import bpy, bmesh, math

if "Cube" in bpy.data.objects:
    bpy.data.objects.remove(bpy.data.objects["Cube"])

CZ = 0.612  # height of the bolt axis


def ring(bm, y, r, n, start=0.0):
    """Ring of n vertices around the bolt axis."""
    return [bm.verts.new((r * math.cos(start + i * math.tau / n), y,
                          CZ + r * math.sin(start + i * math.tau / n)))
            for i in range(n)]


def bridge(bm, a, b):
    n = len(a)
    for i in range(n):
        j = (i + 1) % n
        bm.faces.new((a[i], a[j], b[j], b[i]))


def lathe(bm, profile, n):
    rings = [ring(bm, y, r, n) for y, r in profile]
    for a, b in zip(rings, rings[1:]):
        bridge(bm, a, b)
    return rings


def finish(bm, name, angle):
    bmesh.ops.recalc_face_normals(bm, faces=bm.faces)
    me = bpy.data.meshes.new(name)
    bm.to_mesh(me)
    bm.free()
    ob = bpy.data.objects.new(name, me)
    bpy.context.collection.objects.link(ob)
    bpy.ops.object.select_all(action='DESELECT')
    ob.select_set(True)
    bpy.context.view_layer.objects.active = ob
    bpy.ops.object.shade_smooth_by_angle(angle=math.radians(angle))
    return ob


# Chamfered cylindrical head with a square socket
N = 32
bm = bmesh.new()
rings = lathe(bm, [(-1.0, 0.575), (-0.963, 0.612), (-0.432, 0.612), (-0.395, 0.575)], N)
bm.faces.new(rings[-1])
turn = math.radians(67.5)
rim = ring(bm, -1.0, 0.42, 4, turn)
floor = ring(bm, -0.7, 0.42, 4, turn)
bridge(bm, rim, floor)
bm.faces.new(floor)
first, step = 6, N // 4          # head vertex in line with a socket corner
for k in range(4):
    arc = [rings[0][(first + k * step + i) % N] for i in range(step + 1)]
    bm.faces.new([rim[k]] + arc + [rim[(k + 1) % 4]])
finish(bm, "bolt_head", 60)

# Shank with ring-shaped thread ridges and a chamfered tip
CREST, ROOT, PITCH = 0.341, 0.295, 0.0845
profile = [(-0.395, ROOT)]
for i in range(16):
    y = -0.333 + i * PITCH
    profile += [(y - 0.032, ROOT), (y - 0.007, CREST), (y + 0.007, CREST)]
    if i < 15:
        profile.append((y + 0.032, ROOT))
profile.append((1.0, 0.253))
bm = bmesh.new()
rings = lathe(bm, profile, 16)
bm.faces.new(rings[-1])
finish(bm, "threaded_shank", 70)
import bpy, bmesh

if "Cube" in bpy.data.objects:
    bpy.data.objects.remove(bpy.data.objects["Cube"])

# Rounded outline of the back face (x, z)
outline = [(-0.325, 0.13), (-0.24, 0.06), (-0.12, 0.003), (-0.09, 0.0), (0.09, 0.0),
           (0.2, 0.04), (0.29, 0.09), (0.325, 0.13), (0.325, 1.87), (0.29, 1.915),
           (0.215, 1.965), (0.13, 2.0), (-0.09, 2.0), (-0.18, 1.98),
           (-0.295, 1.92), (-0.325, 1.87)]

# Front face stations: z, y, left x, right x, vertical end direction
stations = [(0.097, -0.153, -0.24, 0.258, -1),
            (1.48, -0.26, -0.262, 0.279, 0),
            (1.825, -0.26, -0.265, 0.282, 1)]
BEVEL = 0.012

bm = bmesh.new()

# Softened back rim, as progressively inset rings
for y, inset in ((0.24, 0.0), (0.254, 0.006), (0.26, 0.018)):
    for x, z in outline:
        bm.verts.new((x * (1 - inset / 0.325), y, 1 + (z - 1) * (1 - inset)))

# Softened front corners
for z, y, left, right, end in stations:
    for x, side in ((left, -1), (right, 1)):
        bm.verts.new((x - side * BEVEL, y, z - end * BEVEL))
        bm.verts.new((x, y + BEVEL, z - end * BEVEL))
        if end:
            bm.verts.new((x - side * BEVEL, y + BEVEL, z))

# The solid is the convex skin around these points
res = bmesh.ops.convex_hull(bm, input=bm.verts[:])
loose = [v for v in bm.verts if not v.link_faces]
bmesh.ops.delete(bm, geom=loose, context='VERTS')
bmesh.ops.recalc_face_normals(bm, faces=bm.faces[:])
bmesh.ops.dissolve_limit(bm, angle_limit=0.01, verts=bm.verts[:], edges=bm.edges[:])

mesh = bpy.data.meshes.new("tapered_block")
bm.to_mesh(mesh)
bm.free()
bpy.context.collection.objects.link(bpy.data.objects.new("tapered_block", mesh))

++++++++++++++++++++

* PROMPT: Every line above from the line with "for z, y, left, right, end" to the line with "bm.verts.new((x - side * BEVEL, y +" is wanted, ends included; write them out exactly and add no other line.

* EXPECTED ANSWER:
for z, y, left, right, end in stations:
    for x, side in ((left, -1), (right, 1)):
        bm.verts.new((x - side * BEVEL, y, z - end * BEVEL))
        bm.verts.new((x, y + BEVEL, z - end * BEVEL))
        if end:
            bm.verts.new((x - side * BEVEL, y + BEVEL, z))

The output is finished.